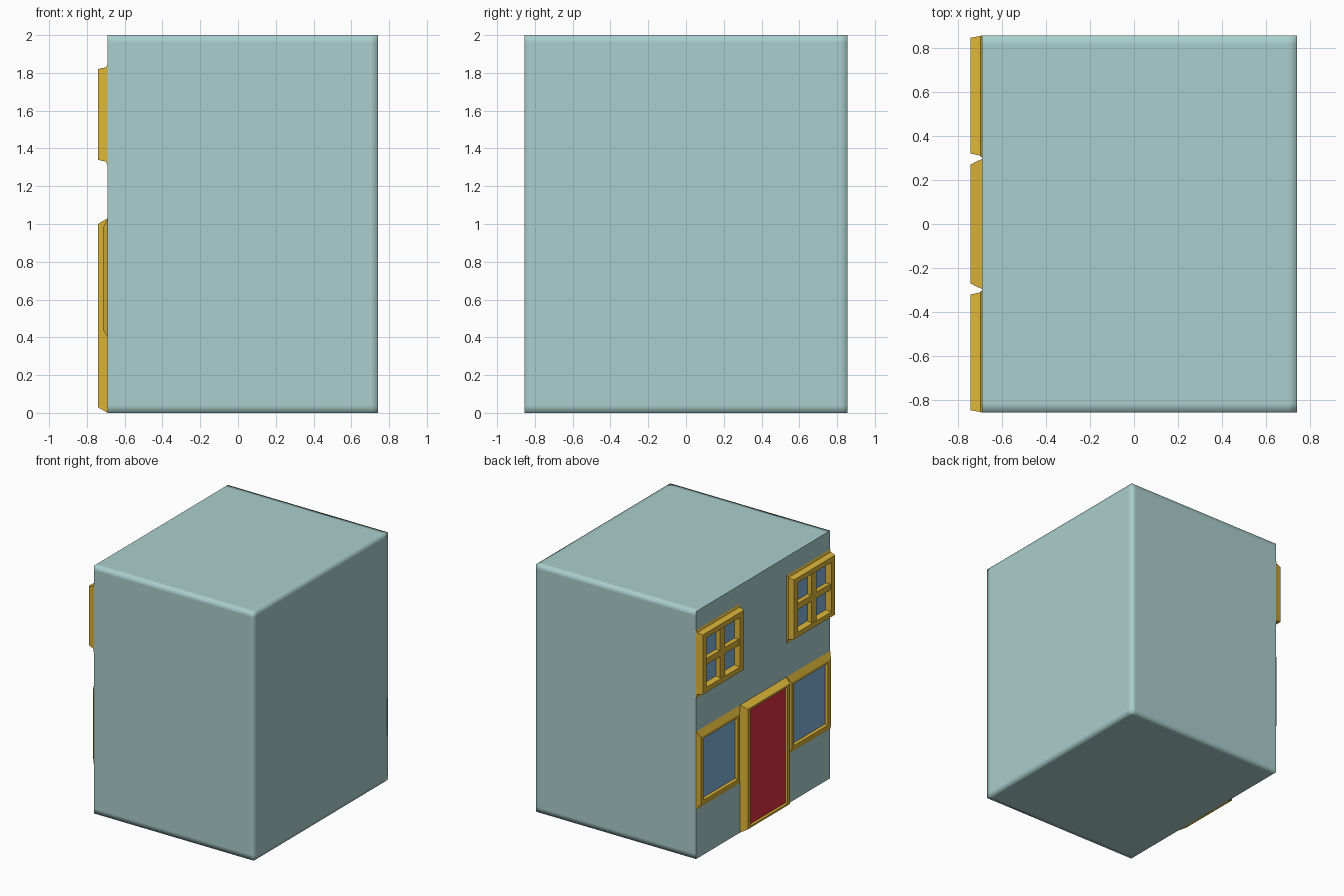
import bpy, bmesh
from mathutils import Vector

if "Cube" in bpy.data.objects:
    bpy.data.objects.remove(bpy.data.objects["Cube"])


def material(name, rgb):
    m = bpy.data.materials.new(name)
    m.diffuse_color = (*rgb, 1)
    m.use_nodes = True
    m.node_tree.nodes["Principled BSDF"].inputs["Base Color"].default_value = m.diffuse_color
    return m


TEAL = material("teal_wall", (0.40, 0.62, 0.61))
GOLD = material("gold_trim", (0.72, 0.46, 0.04))
BLUE = material("blue_glass", (0.22, 0.44, 0.70))
RED = material("red_door", (0.74, 0.03, 0.05))
WALL = -0.69


def finish(name, bm, mat):
    bmesh.ops.recalc_face_normals(bm, faces=bm.faces)
    me = bpy.data.meshes.new(name)
    bm.to_mesh(me)
    bm.free()
    me.materials.append(mat)
    ob = bpy.data.objects.new(name, me)
    bpy.context.collection.objects.link(ob)
    return ob


def box(name, lo, hi, mat):
    bm = bmesh.new()
    bmesh.ops.create_cube(bm, size=1)
    lo, hi = Vector(lo), Vector(hi)
    for v in bm.verts:
        v.co = (lo + hi) / 2 + v.co * (hi - lo)
    return finish(name, bm, mat)


def frame(name, rings):
    """Moulded rectangular frame; each ring is (x, y0, y1, z0, z1)."""
    bm = bmesh.new()
    loops = [[bm.verts.new((x, y, z)) for y, z in
              ((y0, z0), (y1, z0), (y1, z1), (y0, z1))]
             for x, y0, y1, z0, z1 in rings]
    for a, b in zip(loops, loops[1:] + loops[:1]):
        for i in range(4):
            j = (i + 1) % 4
            bm.faces.new((a[i], a[j], b[j], b[i]))
    return finish(name, bm, GOLD)


# house body: support loops near the edges give softly shaded corners
bm = bmesh.new()
bmesh.ops.create_cube(bm, size=1)
for v in bm.verts:
    v.co = Vector((0.025, 0, 1)) + v.co * Vector((1.43, 1.71, 2))
for axis, cuts in enumerate(((0.70,), (-0.815, 0.815), (0.04, 1.96))):
    for c in cuts:
        co, no = Vector(), Vector()
        co[axis], no[axis] = c, 1
        bmesh.ops.bisect_plane(bm, geom=bm.verts[:] + bm.edges[:] + bm.faces[:],
                               plane_co=co, plane_no=no)
bm.normal_update()
for f in bm.faces:
    f.smooth = True
for e in bm.edges:
    facade = [f.normal.x < -0.9 for f in e.link_faces]
    e.smooth = facade[0] == facade[1]
finish("house_body", bm, TEAL)

# door and its surround
frame("door_frame", [(WALL, -0.295, 0.295, 0, 1.03),
                     (-0.742, -0.27, 0.27, 0.03, 1.0),
                     (-0.742, -0.235, 0.235, 0.045, 0.985),
                     (WALL, -0.225, 0.225, 0.055, 0.975)])
box("door_panel", (-0.725, -0.24, 0.04), (WALL, 0.24, 0.99), RED)

for side, s in (("left", 1), ("right", -1)):
    # ground floor window
    frame(f"{side}_lower_window_frame",
          [(WALL, s * 0.30, s * 0.855, 0.40, 1.03),
           (-0.715, s * 0.33, s * 0.83, 0.44, 0.98),
           (-0.715, s * 0.36, s * 0.79, 0.46, 0.96),
           (WALL, s * 0.38, s * 0.77, 0.475, 0.945)])
    y0, y1 = sorted((s * 0.36, s * 0.79))
    box(f"{side}_lower_glass", (-0.698, y0, 0.46), (WALL, y1, 0.96), BLUE)

    # upper window with crossed bars
    frame(f"{side}_upper_window_frame",
          [(WALL, s * 0.30, s * 0.855, 1.30, 1.85),
           (-0.697, s * 0.31, s * 0.853, 1.33, 1.83),
           (-0.742, s * 0.32, s * 0.845, 1.34, 1.82),
           (-0.742, s * 0.37, s * 0.795, 1.38, 1.78),
           (WALL, s * 0.38, s * 0.785, 1.39, 1.77)])
    y0, y1 = sorted((s * 0.36, s * 0.80))
    box(f"{side}_upper_glass", (-0.697, y0, 1.37), (WALL, y1, 1.79), BLUE)
    mid = s * 0.583
    box(f"{side}_upright_bar", (-0.735, mid - 0.03, 1.37), (WALL, mid + 0.03, 1.79), GOLD)
    box(f"{side}_cross_bar", (-0.734, y0, 1.555), (WALL, y1, 1.605), GOLD)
####################
* **REQUIRED ACTION**
Retype word for word everything in the listing above from the line that holds "lo, hi = Vector(lo), Vector(hi)" down to the line that holds "bmesh.ops.bisect_plane(bm, geom=bm.verts[:] +". Keep both end lines and leave out the rest.

* **SOLUTION FOR THIS TASK**
    lo, hi = Vector(lo), Vector(hi)
    for v in bm.verts:
        v.co = (lo + hi) / 2 + v.co * (hi - lo)
    return finish(name, bm, mat)


def frame(name, rings):
    """Moulded rectangular frame; each ring is (x, y0, y1, z0, z1)."""
    bm = bmesh.new()
    loops = [[bm.verts.new((x, y, z)) for y, z in
              ((y0, z0), (y1, z0), (y1, z1), (y0, z1))]
             for x, y0, y1, z0, z1 in rings]
    for a, b in zip(loops, loops[1:] + loops[:1]):
        for i in range(4):
            j = (i + 1) % 4
            bm.faces.new((a[i], a[j], b[j], b[i]))
    return finish(name, bm, GOLD)


# house body: support loops near the edges give softly shaded corners
bm = bmesh.new()
bmesh.ops.create_cube(bm, size=1)
for v in bm.verts:
    v.co = Vector((0.025, 0, 1)) + v.co * Vector((1.43, 1.71, 2))
for axis, cuts in enumerate(((0.70,), (-0.815, 0.815), (0.04, 1.96))):
    for c in cuts:
        co, no = Vector(), Vector()
        co[axis], no[axis] = c, 1
        bmesh.ops.bisect_plane(bm, geom=bm.verts[:] + bm.edges[:] + bm.faces[:],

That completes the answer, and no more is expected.